== Exercise material ==

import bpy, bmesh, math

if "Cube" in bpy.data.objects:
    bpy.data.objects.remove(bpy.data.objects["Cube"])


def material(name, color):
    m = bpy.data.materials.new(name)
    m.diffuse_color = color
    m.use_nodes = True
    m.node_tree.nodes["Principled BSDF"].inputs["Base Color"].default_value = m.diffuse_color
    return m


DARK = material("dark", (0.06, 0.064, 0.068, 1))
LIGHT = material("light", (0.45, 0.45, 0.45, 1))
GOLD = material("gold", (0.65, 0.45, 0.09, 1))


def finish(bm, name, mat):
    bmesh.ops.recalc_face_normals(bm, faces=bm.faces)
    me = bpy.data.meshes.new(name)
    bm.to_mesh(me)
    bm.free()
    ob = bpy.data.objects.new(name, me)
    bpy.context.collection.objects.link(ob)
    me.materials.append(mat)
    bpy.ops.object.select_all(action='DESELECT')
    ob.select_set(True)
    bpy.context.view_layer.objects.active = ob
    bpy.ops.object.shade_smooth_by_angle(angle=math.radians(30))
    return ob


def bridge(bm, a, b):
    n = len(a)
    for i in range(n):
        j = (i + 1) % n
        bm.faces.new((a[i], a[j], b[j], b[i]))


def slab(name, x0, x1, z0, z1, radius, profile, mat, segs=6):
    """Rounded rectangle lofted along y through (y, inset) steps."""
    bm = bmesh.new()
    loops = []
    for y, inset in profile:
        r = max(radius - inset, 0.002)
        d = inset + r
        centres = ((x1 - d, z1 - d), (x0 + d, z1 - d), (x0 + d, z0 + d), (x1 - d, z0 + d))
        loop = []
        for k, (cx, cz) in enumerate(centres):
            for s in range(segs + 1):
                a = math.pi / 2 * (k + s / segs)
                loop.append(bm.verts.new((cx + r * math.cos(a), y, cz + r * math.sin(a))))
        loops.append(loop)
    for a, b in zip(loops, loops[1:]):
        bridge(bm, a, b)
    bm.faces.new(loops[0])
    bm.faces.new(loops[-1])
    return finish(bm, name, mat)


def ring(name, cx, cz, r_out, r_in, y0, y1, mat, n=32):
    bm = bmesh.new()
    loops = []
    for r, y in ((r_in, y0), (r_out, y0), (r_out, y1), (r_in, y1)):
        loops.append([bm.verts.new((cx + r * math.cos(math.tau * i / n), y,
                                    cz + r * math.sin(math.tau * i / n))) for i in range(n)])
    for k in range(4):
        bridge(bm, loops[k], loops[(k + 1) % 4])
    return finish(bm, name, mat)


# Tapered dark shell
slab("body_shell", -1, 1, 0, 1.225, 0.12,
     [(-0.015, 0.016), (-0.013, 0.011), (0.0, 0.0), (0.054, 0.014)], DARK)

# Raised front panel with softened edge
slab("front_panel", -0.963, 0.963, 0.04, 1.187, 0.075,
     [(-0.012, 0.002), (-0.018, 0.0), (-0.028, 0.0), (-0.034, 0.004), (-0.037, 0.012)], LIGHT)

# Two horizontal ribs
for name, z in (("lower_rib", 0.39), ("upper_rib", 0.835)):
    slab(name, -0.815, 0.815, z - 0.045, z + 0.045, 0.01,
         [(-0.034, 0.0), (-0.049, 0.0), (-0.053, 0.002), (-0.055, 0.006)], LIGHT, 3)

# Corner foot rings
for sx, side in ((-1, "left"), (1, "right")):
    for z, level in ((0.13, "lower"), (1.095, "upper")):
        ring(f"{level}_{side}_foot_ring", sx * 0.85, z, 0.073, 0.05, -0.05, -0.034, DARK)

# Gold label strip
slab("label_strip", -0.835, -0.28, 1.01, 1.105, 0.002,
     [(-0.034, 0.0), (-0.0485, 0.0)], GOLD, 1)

===

Description of the task:
Would you show every line in the data above that contains the string "return"?

Response to the exercise:
    return m
    return ob
    return finish(bm, name, mat)
    return finish(bm, name, mat)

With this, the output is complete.